What the task asks: Reproduce the entries that follow exactly. No picture should appear in the result.
(Beginning of Record set)
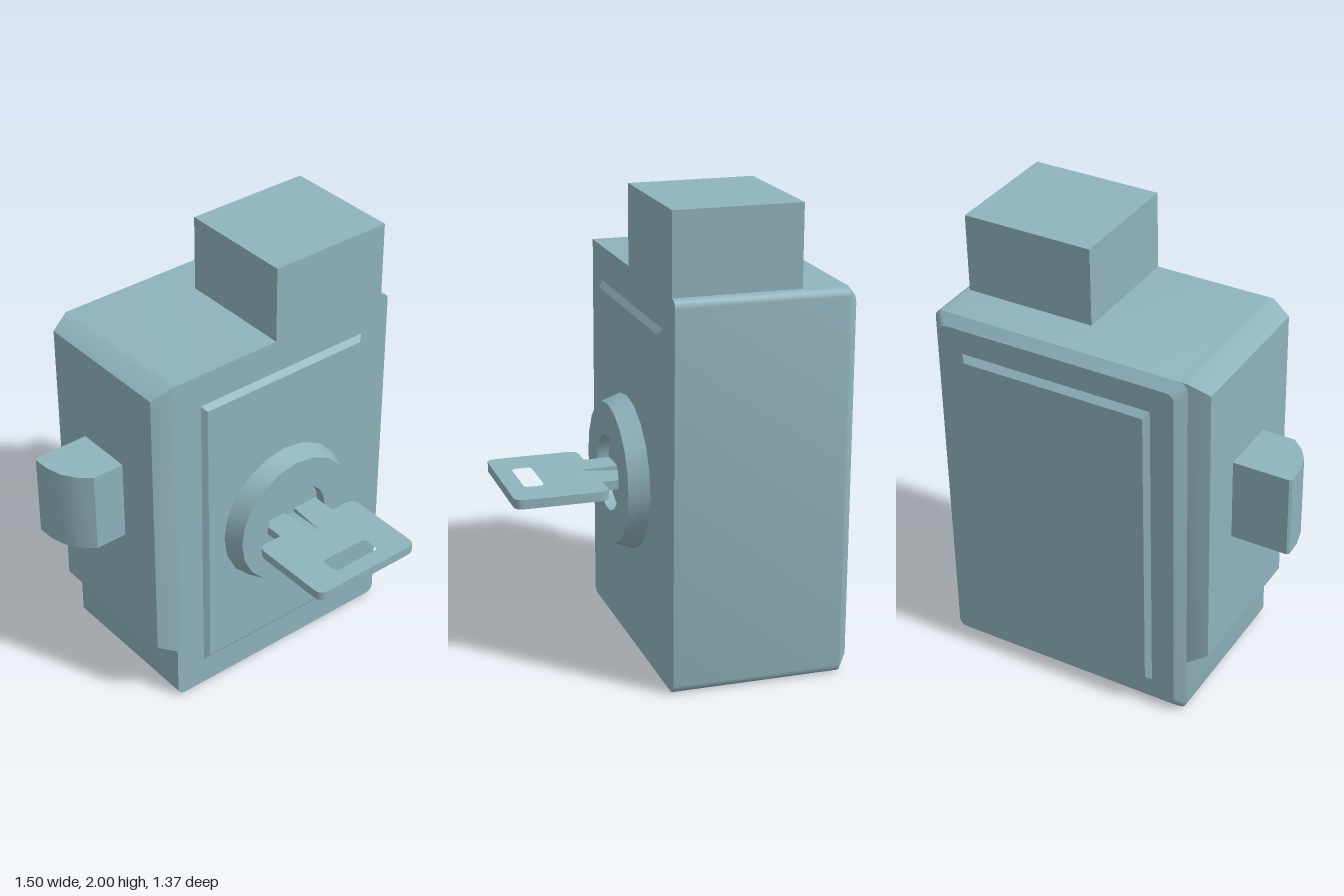
import * as THREE from 'three';
import { toCreasedNormals } from 'three/addons/utils/BufferGeometryUtils.js';

const material = new THREE.MeshStandardMaterial({ color: 0x8fb3bb });

// Counter-clockwise rectangle outline at depth z, with optional rounded corners
function rectRing(x0, x1, y0, y1, z, r = 0, steps = 4) {
  const corners = [[x1 - r, y0 + r], [x1 - r, y1 - r], [x0 + r, y1 - r], [x0 + r, y0 + r]];
  const ring = [];
  corners.forEach(([cx, cy], i) => {
    const n = r ? steps : 0;
    for (let k = 0; k <= n; k++) {
      const a = (i - 1 + (n ? k / n : 0)) * Math.PI / 2;
      ring.push([cx + r * Math.cos(a), cy + r * Math.sin(a), z]);
    }
  });
  return ring;
}

// Closed solid through outlines ordered from low z to high z
function loft(rings) {
  const pos = [];
  const tri = (a, b, c) => pos.push(...a, ...b, ...c);
  const n = rings[0].length;
  for (let j = 0; j < rings.length - 1; j++) {
    const lo = rings[j], hi = rings[j + 1];
    for (let i = 0; i < n; i++) {
      const k = (i + 1) % n;
      tri(lo[i], lo[k], hi[k]);
      tri(lo[i], hi[k], hi[i]);
    }
  }
  const first = rings[0], last = rings[rings.length - 1];
  for (let i = 1; i < n - 1; i++) {
    tri(first[0], first[i + 1], first[i]);
    tri(last[0], last[i], last[i + 1]);
  }
  const geometry = new THREE.BufferGeometry();
  geometry.setAttribute('position', new THREE.Float32BufferAttribute(pos, 3));
  return geometry;
}

// Trace [x, z, cornerRadius] points into a path
function trace(path, points) {
  const v = points.map(([x, z]) => new THREE.Vector2(x, -z));
  points.forEach(([, , r = 0], i) => {
    const p = v[i], n = points.length;
    const toward = (q) => p.clone().add(q.clone().sub(p).setLength(r));
    const a = r ? toward(v[(i + n - 1) % n]) : p;
    if (i === 0) path.moveTo(a.x, a.y);
    else path.lineTo(a.x, a.y);
    if (r) {
      const b = toward(v[(i + 1) % n]);
      path.quadraticCurveTo(p.x, p.y, b.x, b.y);
    }
  });
  path.closePath();
  return path;
}

// Raise a floor outline from y0 to y1
function extrudeUp(points, y0, y1, holes = []) {
  const shape = trace(new THREE.Shape(), points);
  shape.holes = holes.map((h) => trace(new THREE.Path(), h));
  const geometry = new THREE.ExtrudeGeometry(shape, { depth: y1 - y0, bevelEnabled: false, curveSegments: 4 });
  return geometry.rotateX(-Math.PI / 2).translate(0, y0, 0);
}

function part(name, geometry) {
  const mesh = new THREE.Mesh(toCreasedNormals(geometry, 0.5), material);
  mesh.name = name;
  return mesh;
}

export function createModel() {
  const model = new THREE.Group();
  model.name = 'keyLock';

  // Case with a chamfered back edge
  model.add(part('caseBody', loft([
    rectRing(-0.37, 0.71, 0.04, 1.615, -0.66, 0.035),
    rectRing(-0.41, 0.75, 0, 1.655, -0.62, 0.035),
    rectRing(-0.41, 0.75, 0, 1.655, 0.11, 0.035),
  ])));

  // Tapered plate on the bolt side
  model.add(part('boltSidePlate', loft([
    rectRing(-0.62, 0.11, 0.26, 1.655, 0.37),
    rectRing(-0.62, 0.11, 0.26, 1.655, 0.41),
    rectRing(-0.59, 0.08, 0.31, 1.61, 0.495),
  ]).rotateY(-Math.PI / 2)));

  // Square block on top
  const neck = new THREE.BoxGeometry(0.58, 0.345, 0.54).translate(0.42, 1.8275, -0.16);
  model.add(part('topBlock', neck));

  // Raised bevelled panels, front and back
  const panelBase = (z) => rectRing(-0.265, 0.605, 0.135, 1.505, z);
  const panelFace = (z) => rectRing(-0.245, 0.58, 0.16, 1.48, z);
  model.add(part('frontPanel', loft([panelBase(0.11), panelFace(0.13)])));
  model.add(part('backPanel', loft([panelFace(-0.685), panelBase(-0.66)])));

  // Latch bolt with a curved striking face
  model.add(part('latchBolt', extrudeUp([
    [-0.47, -0.395], [-0.745, -0.395], [-0.755, -0.385], [-0.752, -0.31],
    [-0.733, -0.235], [-0.692, -0.175], [-0.64, -0.13], [-0.47, -0.13],
  ], 0.81, 1.18)));

  // Lock collar with the recessed cylinder face
  const collar = [[0.333, 0.125], [0.302, 0.215], [0.163, 0.215], [0.163, 0.165], [0, 0.165]]
    .map(([r, h]) => new THREE.Vector2(r, h));
  model.add(part('lockCollar',
    new THREE.LatheGeometry(collar, 20).rotateX(Math.PI / 2).translate(0.17, 0.78, 0)));

  // Key: bow with a slot, and a shank with a tapering groove
  const key = new THREE.Group();
  key.name = 'key';
  const bottom = 0.755, top = 0.795, tip = 0.15, grooveEnd = 0.34;
  key.add(part('keyBlade', extrudeUp([
    [0.025, tip], [0.14, tip], [0.155, grooveEnd], [0.185, grooveEnd], [0.2, tip], [0.32, tip],
    [0.32, 0.28], [0.44, 0.28, 0.04], [0.44, 0.68, 0.04], [-0.095, 0.68, 0.04],
    [-0.095, 0.28, 0.04], [0.025, 0.28],
  ], bottom, top, [
    [[0.055, 0.52, 0.02], [0.29, 0.52, 0.02], [0.29, 0.605, 0.02], [0.055, 0.605, 0.02]],
  ])));

  // Groove floor rising to the blade surface
  const floor = new THREE.BoxGeometry(1, 1, 1);
  const p = floor.attributes.position;
  for (let i = 0; i < p.count; i++) {
    const end = p.getZ(i) > 0;
    const height = end ? top : 0.77;
    p.setXYZ(i, 0.17 + p.getX(i) * (end ? 0.03 : 0.06),
      p.getY(i) > 0 ? height : bottom, end ? grooveEnd : tip);
  }
  key.add(part('keyGrooveFloor', floor));
  model.add(key);

  return model;
}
(End of Record set)
Exercise result:
import * as THREE from 'three';
import { toCreasedNormals } from 'three/addons/utils/BufferGeometryUtils.js';

const material = new THREE.MeshStandardMaterial({ color: 0x8fb3bb });

// Counter-clockwise rectangle outline at depth z, with optional rounded corners
function rectRing(x0, x1, y0, y1, z, r = 0, steps = 4) {
  const corners = [[x1 - r, y0 + r], [x1 - r, y1 - r], [x0 + r, y1 - r], [x0 + r, y0 + r]];
  const ring = [];
  corners.forEach(([cx, cy], i) => {
    const n = r ? steps : 0;
    for (let k = 0; k <= n; k++) {
      const a = (i - 1 + (n ? k / n : 0)) * Math.PI / 2;
      ring.push([cx + r * Math.cos(a), cy + r * Math.sin(a), z]);
    }
  });
  return ring;
}

// Closed solid through outlines ordered from low z to high z
function loft(rings) {
  const pos = [];
  const tri = (a, b, c) => pos.push(...a, ...b, ...c);
  const n = rings[0].length;
  for (let j = 0; j < rings.length - 1; j++) {
    const lo = rings[j], hi = rings[j + 1];
    for (let i = 0; i < n; i++) {
      const k = (i + 1) % n;
      tri(lo[i], lo[k], hi[k]);
      tri(lo[i], hi[k], hi[i]);
    }
  }
  const first = rings[0], last = rings[rings.length - 1];
  for (let i = 1; i < n - 1; i++) {
    tri(first[0], first[i + 1], first[i]);
    tri(last[0], last[i], last[i + 1]);
  }
  const geometry = new THREE.BufferGeometry();
  geometry.setAttribute('position', new THREE.Float32BufferAttribute(pos, 3));
  return geometry;
}

// Trace [x, z, cornerRadius] points into a path
function trace(path, points) {
  const v = points.map(([x, z]) => new THREE.Vector2(x, -z));
  points.forEach(([, , r = 0], i) => {
    const p = v[i], n = points.length;
    const toward = (q) => p.clone().add(q.clone().sub(p).setLength(r));
    const a = r ? toward(v[(i + n - 1) % n]) : p;
    if (i === 0) path.moveTo(a.x, a.y);
    else path.lineTo(a.x, a.y);
    if (r) {
      const b = toward(v[(i + 1) % n]);
      path.quadraticCurveTo(p.x, p.y, b.x, b.y);
    }
  });
  path.closePath();
  return path;
}

// Raise a floor outline from y0 to y1
function extrudeUp(points, y0, y1, holes = []) {
  const shape = trace(new THREE.Shape(), points);
  shape.holes = holes.map((h) => trace(new THREE.Path(), h));
  const geometry = new THREE.ExtrudeGeometry(shape, { depth: y1 - y0, bevelEnabled: false, curveSegments: 4 });
  return geometry.rotateX(-Math.PI / 2).translate(0, y0, 0);
}

function part(name, geometry) {
  const mesh = new THREE.Mesh(toCreasedNormals(geometry, 0.5), material);
  mesh.name = name;
  return mesh;
}

export function createModel() {
  const model = new THREE.Group();
  model.name = 'keyLock';

  // Case with a chamfered back edge
  model.add(part('caseBody', loft([
    rectRing(-0.37, 0.71, 0.04, 1.615, -0.66, 0.035),
    rectRing(-0.41, 0.75, 0, 1.655, -0.62, 0.035),
    rectRing(-0.41, 0.75, 0, 1.655, 0.11, 0.035),
  ])));

  // Tapered plate on the bolt side
  model.add(part('boltSidePlate', loft([
    rectRing(-0.62, 0.11, 0.26, 1.655, 0.37),
    rectRing(-0.62, 0.11, 0.26, 1.655, 0.41),
    rectRing(-0.59, 0.08, 0.31, 1.61, 0.495),
  ]).rotateY(-Math.PI / 2)));

  // Square block on top
  const neck = new THREE.BoxGeometry(0.58, 0.345, 0.54).translate(0.42, 1.8275, -0.16);
  model.add(part('topBlock', neck));

  // Raised bevelled panels, front and back
  const panelBase = (z) => rectRing(-0.265, 0.605, 0.135, 1.505, z);
  const panelFace = (z) => rectRing(-0.245, 0.58, 0.16, 1.48, z);
  model.add(part('frontPanel', loft([panelBase(0.11), panelFace(0.13)])));
  model.add(part('backPanel', loft([panelFace(-0.685), panelBase(-0.66)])));

  // Latch bolt with a curved striking face
  model.add(part('latchBolt', extrudeUp([
    [-0.47, -0.395], [-0.745, -0.395], [-0.755, -0.385], [-0.752, -0.31],
    [-0.733, -0.235], [-0.692, -0.175], [-0.64, -0.13], [-0.47, -0.13],
  ], 0.81, 1.18)));

  // Lock collar with the recessed cylinder face
  const collar = [[0.333, 0.125], [0.302, 0.215], [0.163, 0.215], [0.163, 0.165], [0, 0.165]]
    .map(([r, h]) => new THREE.Vector2(r, h));
  model.add(part('lockCollar',
    new THREE.LatheGeometry(collar, 20).rotateX(Math.PI / 2).translate(0.17, 0.78, 0)));

  // Key: bow with a slot, and a shank with a tapering groove
  const key = new THREE.Group();
  key.name = 'key';
  const bottom = 0.755, top = 0.795, tip = 0.15, grooveEnd = 0.34;
  key.add(part('keyBlade', extrudeUp([
    [0.025, tip], [0.14, tip], [0.155, grooveEnd], [0.185, grooveEnd], [0.2, tip], [0.32, tip],
    [0.32, 0.28], [0.44, 0.28, 0.04], [0.44, 0.68, 0.04], [-0.095, 0.68, 0.04],
    [-0.095, 0.28, 0.04], [0.025, 0.28],
  ], bottom, top, [
    [[0.055, 0.52, 0.02], [0.29, 0.52, 0.02], [0.29, 0.605, 0.02], [0.055, 0.605, 0.02]],
  ])));

  // Groove floor rising to the blade surface
  const floor = new THREE.BoxGeometry(1, 1, 1);
  const p = floor.attributes.position;
  for (let i = 0; i < p.count; i++) {
    const end = p.getZ(i) > 0;
    const height = end ? top : 0.77;
    p.setXYZ(i, 0.17 + p.getX(i) * (end ? 0.03 : 0.06),
      p.getY(i) > 0 ? height : bottom, end ? grooveEnd : tip);
  }
  key.add(part('keyGrooveFloor', floor));
  model.add(key);

  return model;
}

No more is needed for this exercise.